Many of my clients have been through several iterations of improvements and refinements to their enterprise portal / corporate intranet environments to include portal personalization and customization, improved content management integration and content authoring, and basic search. In fact these features are now considered to be "Phase One" items on new implementations as well.

What is emerging now is the expansion of these portals / intranets to include a truly integrated enterprise search. Vendors such as Vivisimo (Velocity), Google (Google Search Appliance), and Microsoft (FAST) provide search engines that provide an extended reach beyond portal and content managed information to include data from enterprise systems such as PeopleSoft, SAP, and Cognos, etc. These systems can be searched via vendor specific connector technologies, which is typically accomplished through a customized API and an extension to an organization's services tier. These search vendors also provide information optimization capabilities such as faceted results (categories), user tagging, and relevance rating, etc.

One of the great advantages of these search tools is that you can implement them rather quickly to provide some immediate benefits. Then, over the course of several months you can work on extending your service tier to connect more and more enterprise systems.

The immediate benefits of these solutions can be substantial. The problem is that until you have everything connected through search, there will still be situations where users cannot find something that they are looking for but that they know is out there. There are other confidence issues that relate to governance, timeliness, etc. These issues have a real impact on "search confidence", frustrating users and driving down usage and adoption.

The following is a short list of confidence factors:

  • Existence: "Is it really not there, or am I just not able to find it?"
  • Relevance: "Am I finding the best results, or are there gems buried many pages down?"
  • Governance: "Am I not seeing it because I do not have the correct authority?"
  • Governance (negative): "I see something that I am not comfortable with. Should I really be allowed to see this?"
  • Timeliness: "This looks really old / out of date. Is this the most recent information?"
  • Archived Information: "I know when I saw this a month ago is said something different? What did it used to say?"
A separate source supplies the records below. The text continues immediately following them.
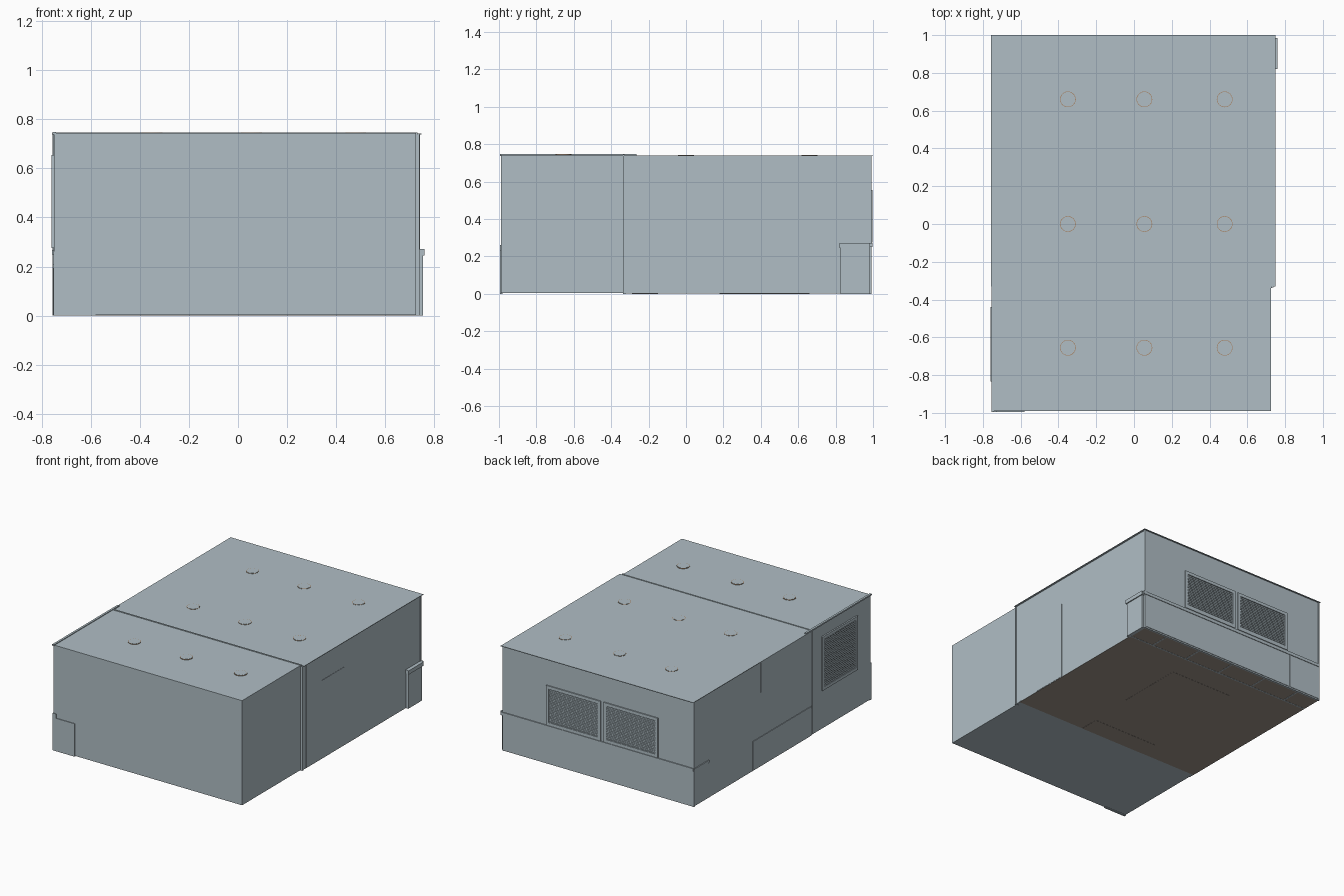
import bpy, bmesh, math

if "Cube" in bpy.data.objects:
    bpy.data.objects.remove(bpy.data.objects["Cube"])


def material(name, rgb):
    m = bpy.data.materials.new(name)
    m.diffuse_color = (*rgb, 1)
    m.use_nodes = True
    m.node_tree.nodes["Principled BSDF"].inputs["Base Color"].default_value = m.diffuse_color
    return m


GREY = material("pale_blue_grey", (0.434, 0.515, 0.558))
BROWN = material("taupe_floor", (0.34, 0.29, 0.25))
TAN = material("tan_ring", (0.40, 0.24, 0.14))


def finish(name, bm, mat):
    me = bpy.data.meshes.new(name)
    bm.to_mesh(me)
    bm.free()
    me.materials.append(mat)
    ob = bpy.data.objects.new(name, me)
    bpy.context.collection.objects.link(ob)
    return ob


def add_box(bm, x, y, z):
    """Add a box spanning the (min, max) pairs x, y, z."""
    geo = bmesh.ops.create_cube(bm, size=1)
    for v in geo["verts"]:
        for i, (a, b) in enumerate((x, y, z)):
            v.co[i] = (a + b) / 2 + v.co[i] * (b - a)


def boxes(name, spans, mat=GREY):
    bm = bmesh.new()
    for s in spans:
        add_box(bm, *s)
    return finish(name, bm, mat)


def window(name, u, z, to_xyz, slats=20, bar=0.022):
    """Frame bars around thin louvre slats; to_xyz maps (u, depth, z) spans."""
    (u0, u1), (z0, z1) = u, z
    d = (-0.002, 0.008)
    boxes(name + "_frame", [
        to_xyz((u0, u0 + bar), d, z), to_xyz((u1 - bar, u1), d, z),
        to_xyz((u0 + bar, u1 - bar), d, (z0, z0 + bar)),
        to_xyz((u0 + bar, u1 - bar), d, (z1 - bar, z1))])
    step = (z1 - z0 - 2 * bar) / slats
    boxes(name + "_slats", [
        to_xyz((u0 + bar, u1 - bar), (-0.002, 0.004),
               (z0 + bar + i * step, z0 + bar + (i + 0.6) * step))
        for i in range(slats)])


# Two room blocks
XL, XR, YB, YM = -0.752, 0.735, 0.99, -0.33
boxes("main_room", [((XL, XR), (YM, YB), (0.002, 0.738))])
boxes("front_room", [((-0.75, 0.725), (-0.99, -0.338), (0.004, 0.743))])
boxes("room_joint", [((-0.745, 0.72), (-0.34, -0.328), (0.004, 0.735))])

# Roof sheet overhanging on the right and back, with a thin edge
boxes("main_roof", [((-0.757, 0.748), (YM, 1.0), (0.737, 0.741))])
boxes("roof_trim", [
    ((-0.755, -0.74), (-0.995, -0.265), (0.738, 0.748)),
    ((-0.74, 0.73), (-0.338, -0.328), (0.736, 0.746))])

# Upright strips at the joint and the back corners
boxes("corner_strips", [
    ((0.72, 0.738), (-0.336, -0.322), (0, 0.738)),
    ((0.728, 0.74), (0.98, 0.993), (0, 0.738)),
    ((-0.756, -0.745), (0.98, 0.993), (0, 0.738))])

# Floor sheet with the rug and furniture bottoms showing underneath
boxes("floor", [((XL, XR), (-0.29, YB), (0.001, 0.004))], BROWN)
boxes("rug", [((-0.26, 0.22), (0.18, 0.66), (0, 0.002))], BROWN)
boxes("bed_base", [((-0.3, 0.2), (-0.29, -0.15), (0, 0.002))], BROWN)
strips = [((-0.75, 0.735), (0.835, 0.845), (0, 0.003)),
          ((-0.75, 0.735), (0.978, 0.99), (0, 0.003))]
strips += [((x, x + 0.01), (0.84, 0.985), (0, 0.003))
           for x in (-0.58, -0.3, -0.02, 0.26, 0.54)]
boxes("counter_base_strips", strips)

# Counter rail and wainscot on the back wall
boxes("back_rail", [((XL, 0.75), (0.985, 0.997), (0.25, 0.272))])
edges = [-0.752, -0.5, 0.277, 0.53, 0.735]
boxes("back_wainscot", [((a + 0.002, b - 0.002), (0.985, 0.993), (0.01, 0.25))
                        for a, b in zip(edges, edges[1:])])

# Counter end that sticks out of the right wall
boxes("right_counter_end", [
    ((0.73, 0.753), (0.825, 0.98), (0, 0.25)),
    ((0.73, 0.76), (0.82, 0.985), (0.245, 0.272))])

# Thin panels on the side walls and the front
boxes("left_wall_panels", [
    ((-0.754, -0.74), (-0.325, 0.24), (0.52, 0.735)),
    ((-0.754, -0.74), (-0.325, 0.33), (0.004, 0.195)),
    ((-0.756, -0.74), (-0.325, 0.33), (0.195, 0.21)),
    ((-0.755, -0.74), (0.83, 0.985), (0.004, 0.25)),
    ((-0.758, -0.74), (0.82, 0.985), (0.25, 0.268))])
boxes("right_door", [((0.73, 0.737), (-0.12, 0.14), (0.004, 0.555))])
boxes("door_side_strip", [((0.73, 0.737), (-0.29, -0.26), (0.004, 0.73))])
boxes("front_corner_panel", [
    ((-0.752, -0.58), (-0.995, -0.98), (0.0, 0.232)),
    ((-0.752, -0.725), (-0.995, -0.98), (0.232, 0.262))])

# Louvred windows: a pair at the back, one on the left
for i, u in enumerate([(-0.03, 0.396), (-0.477, -0.054)]):
    window(f"back_window_{i + 1}", u, (0.275, 0.555),
           lambda a, d, z: (a, (YB + d[0], YB + d[1]), z))
window("left_window", (-0.835, -0.44), (0.275, 0.655),
       lambda a, d, z: ((-0.752 - d[1], -0.75 - d[0]), a, z), slats=26)

# Round ceiling lamps poking through both roofs
for r, (y, z) in enumerate([(-0.655, 0.744), (0.0, 0.7405), (0.66, 0.7405)]):
    for c, x in enumerate((-0.35, 0.055, 0.48)):
        for part, rad, top, mat in (("ring", 0.042, 0.002, TAN),
                                    ("disc", 0.039, 0.003, GREY)):
            bm = bmesh.new()
            bmesh.ops.create_cone(bm, cap_ends=True, segments=24,
                                  radius1=rad, radius2=rad, depth=0.01)
            bmesh.ops.translate(bm, verts=bm.verts,
                                vec=(x, y, z + top - 0.005))
            finish(f"lamp_{part}_{r}_{c}", bm, mat)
The good news is that most of these issues can be mitigated with improved user experience. Also, some of the search tools provide features that can help as well. Below is a brief list of suggestions to address each confidence factor and help improve search confidence:
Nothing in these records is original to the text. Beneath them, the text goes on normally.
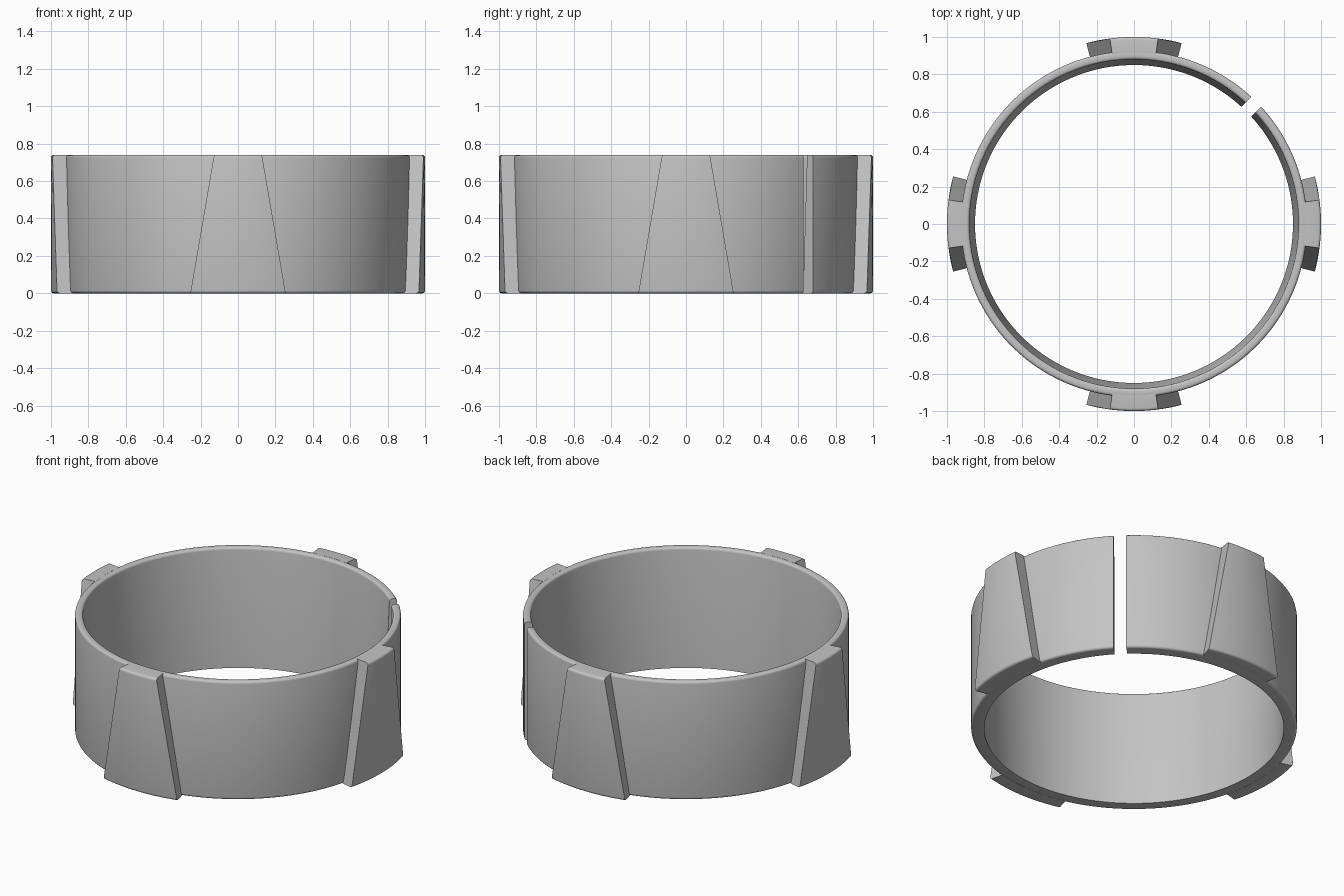
import bpy, bmesh, math

cube = bpy.data.objects.get("Cube")
if cube:
    bpy.data.objects.remove(cube, do_unlink=True)

HEIGHT = 0.74
OUTER, BORE_TOP, BORE_BOTTOM = 0.925, 0.88, 0.85
PAD_OUTER, PAD_INNER = 1.0, 0.913
ROUND = 0.015
HALF_GAP = 0.036

grey = bpy.data.materials.new("plain grey")
grey.use_nodes = True
colour = (0.55, 0.55, 0.55, 1)
grey.diffuse_color = colour
grey.node_tree.nodes["Principled BSDF"].inputs["Base Color"].default_value = colour


def corner(r, z, start, steps=4):
    """Rounded profile corner: quarter arc around (r, z)."""
    return [(r + ROUND * math.cos(a), z + ROUND * math.sin(a))
            for a in (math.radians(start + 90 * i / steps) for i in range(steps + 1))]


def sweep(name, profile, limits, steps):
    """Sweep an (r, z) profile about the z axis between angles limits(r, z)."""
    bm = bmesh.new()
    rows = []
    for i in range(steps + 1):
        row = []
        for r, z in profile:
            a, b = limits(r, z)
            t = a + (b - a) * i / steps
            row.append(bm.verts.new((r * math.cos(t), r * math.sin(t), z)))
        rows.append(row)
    n = len(profile)
    for p, q in zip(rows, rows[1:]):
        for j in range(n):
            k = (j + 1) % n
            bm.faces.new((p[j], q[j], q[k], p[k]))
    bm.faces.new(rows[0])
    bm.faces.new(rows[-1][::-1])
    bmesh.ops.recalc_face_normals(bm, faces=bm.faces)
    mesh = bpy.data.meshes.new(name)
    bm.to_mesh(mesh)
    bm.free()
    mesh.materials.append(grey)
    obj = bpy.data.objects.new(name, mesh)
    bpy.context.collection.objects.link(obj)
    bpy.ops.object.select_all(action="DESELECT")
    obj.select_set(True)
    bpy.context.view_layer.objects.active = obj
    bpy.ops.object.shade_smooth_by_angle(angle=math.radians(35))
    return obj


# Split ring: tapered bore, rounded rims, parallel-sided slot
def ring_limits(r, z):
    slot = math.asin(HALF_GAP / r)
    return math.pi / 4 + slot, math.pi / 4 + math.tau - slot


ring_profile = (corner(OUTER - ROUND, ROUND, -90)
                + corner(OUTER - ROUND, HEIGHT - ROUND, 0)
                + corner(BORE_TOP + ROUND, HEIGHT - ROUND, 90)
                + [(BORE_BOTTOM, 0)])
sweep("split_ring", ring_profile, ring_limits, 160)

# Four raised pads, narrowing towards the top
pad_profile = (corner(PAD_OUTER - ROUND, ROUND, -90)
               + corner(PAD_OUTER - ROUND, HEIGHT - ROUND, 0)
               + [(PAD_INNER, HEIGHT), (PAD_INNER, 0)])
for name, turn in (("left", 0), ("back", 90), ("right", 180), ("front", 270)):
    def pad_limits(r, z, mid=math.radians(turn)):
        half = math.asin(0.255 + (0.128 - 0.255) * z / HEIGHT)
        return mid - half, mid + half
    sweep(name + "_pad", pad_profile, pad_limits, 16)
Provide a list (non-technical) of what is being searched (Portal Content, HR Information) and perhaps specifically what is not being searched (Financial Information). You may want to include when the "not searched" systems will be made available. You may want to provide this information in a separate window, perhaps something that can be expanded and collapsed. You may want to be more obvious with this information when search results are low or empty.


This is where most search vendors do really well. Allowing end users to add tagging to content items, documents, etc. will really increase relevancy. As hard as content authors accurately try to pre-tag there will always be ways of using information that was not considered at the time of creation. Search tools also provide relevance ranking tools that allow end user participation.
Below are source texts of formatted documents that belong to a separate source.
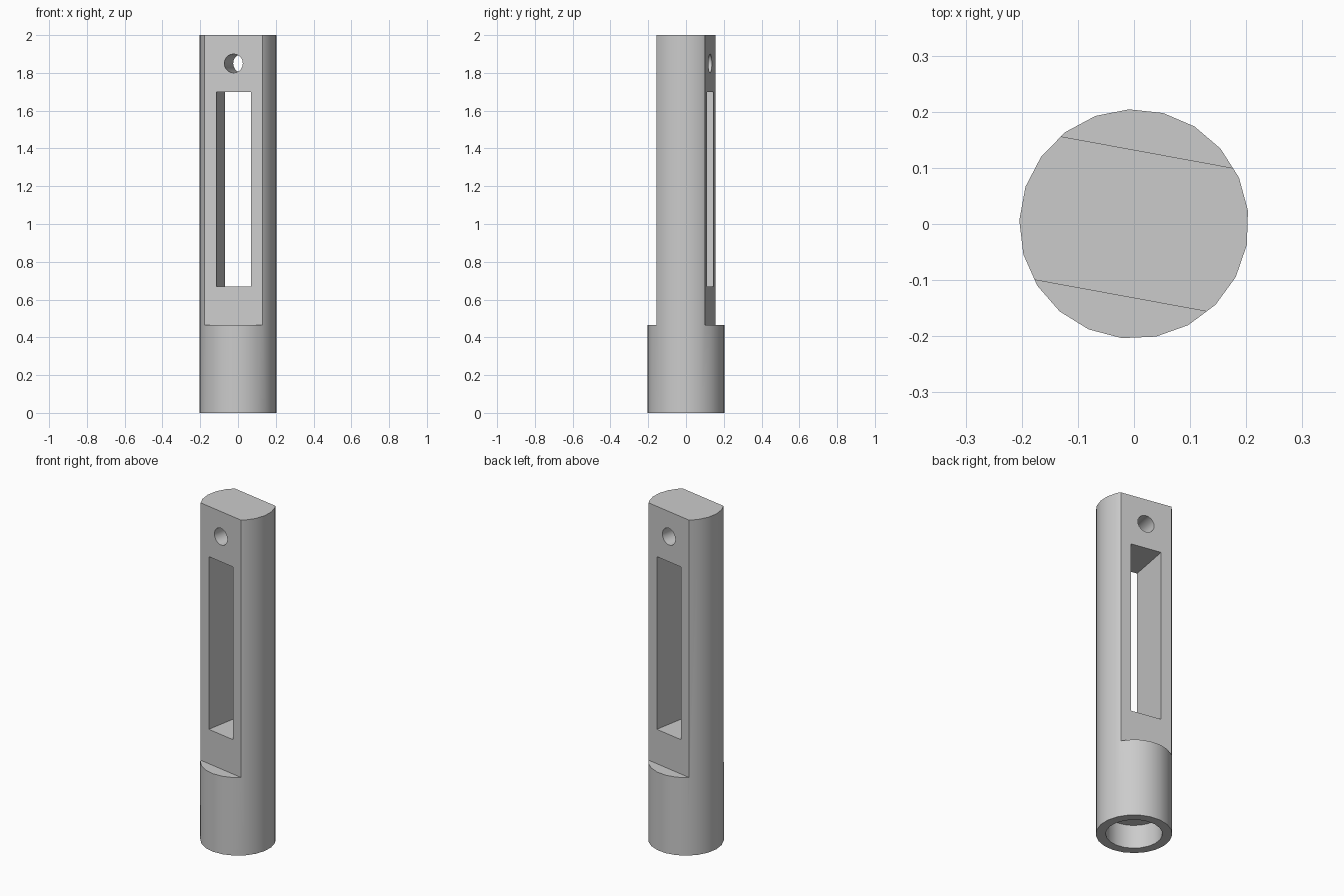
import bpy
import math
from mathutils import Matrix

if "Cube" in bpy.data.objects:
    bpy.data.objects.remove(bpy.data.objects["Cube"])

TURN = Matrix.Rotation(math.radians(-10.4), 4, "Z")  # whole part is turned slightly
FLAT, SHOULDER, HEIGHT = 0.13, 0.465, 2.0

grey = bpy.data.materials.new("plain_grey")
grey.use_nodes = True
grey.diffuse_color = (0.6, 0.6, 0.6, 1)
grey.node_tree.nodes["Principled BSDF"].inputs["Base Color"].default_value = (0.6, 0.6, 0.6, 1)


def place(name):
    """Name the new object and bake its transform, including the turn."""
    obj = bpy.context.object
    obj.name = name
    bpy.context.view_layer.update()
    obj.data.transform(TURN @ obj.matrix_world)
    obj.matrix_world = Matrix.Identity(4)
    obj.data.materials.append(grey)
    return obj


def cylinder(name, radius, depth, location, sides, tilt=0.0):
    bpy.ops.mesh.primitive_cylinder_add(vertices=sides, radius=radius, depth=depth,
                                        location=location, rotation=(tilt, 0, 0))
    return place(name)


def box(name, size, location):
    bpy.ops.mesh.primitive_cube_add(size=1, location=location)
    bpy.context.object.scale = size
    return place(name)


# Round rod, with one corner on the turned x axis
bpy.ops.mesh.primitive_cylinder_add(vertices=21, radius=0.2045, depth=HEIGHT,
                                    location=(0, 0, HEIGHT / 2),
                                    rotation=(0, 0, -math.pi / 2))
body = place("slotted_rod")

# Cutters: two flats, long slot, cross hole and blind bore in the base
cutters = [box("flat_cutter", (1, 0.4, 2), (0, side * (FLAT + 0.2), SHOULDER + 1))
           for side in (-1, 1)]
cutters.append(box("slot_cutter", (0.186, 1, 1.03), (0, 0, 1.185)))
cutters.append(cylinder("hole_cutter", 0.05, 1, (0, 0, 1.85), 20, math.pi / 2))
cutters.append(cylinder("bore_cutter", 0.152, 0.28, (0, 0, 0), 21))

for cutter in cutters:
    cutter.hide_render = True
    cut = body.modifiers.new(cutter.name, "BOOLEAN")
    cut.operation = "DIFFERENCE"
    cut.solver = "EXACT"
    cut.object = cutter

# Apply the cuts, drop the cutters, smooth the round walls
bpy.ops.object.select_all(action="DESELECT")
body.select_set(True)
bpy.context.view_layer.objects.active = body
for cut in list(body.modifiers):
    bpy.ops.object.modifier_apply(modifier=cut.name)
for cutter in cutters:
    bpy.data.objects.remove(cutter)
bpy.ops.object.shade_smooth_by_angle(angle=math.radians(30))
These tools cannot be understated. You are leveraging the power of your entire organization (crowd sourcing) to improve the "locatability" and relevance of enterprise data and content.


Showing secured results, even just titles, to users without proper authority is never recommended. A ton of information can be communicated in a document title (consider, "2010 Reduction in Force Plan.doc"). The opposite issue can also occur, "Am I seeing something I should not be seeing?"

Both of these issues can be solved in the same manner. The first approach is the same as the Existence steps above; providing a source list. The second is to provide a list of groups that apply to the user (Employee, Manager, Evaluator). You may consider listing a subset of common user groups that this person is not a member of (HQ Users).

Lastly, you can assign a secure icon to search results that have some level of security applied. Then, either with something subtle like a mouse hover on the secured icon or with something more explicit like "why am I seeing this", you can indicate exactly how this data is secured.

Timeliness and Archived Information

Locating out-of-date documents is a very common issue, and is one that can complicate downstream processing as well.

Most content management systems allow for start and end dates for content and documents. They also allow for content and document archiving. However, in both cases there is real work in making sure that the portal / intranet interface and the search engine handle this information accurately.

There are some advanced tools within the search engines that can help as well. For instance Vivisimo's Velocity search engine provides a chronological result of like content.

The above recommendations are not difficult to implement and can greatly increase end user confidence in the tools you are providing. These recommendations should be included in the initial launch when search is most likely to be limited to a few systems and when user perception will be set. Once a user population loses confidence in a system it can be very hard to get it back.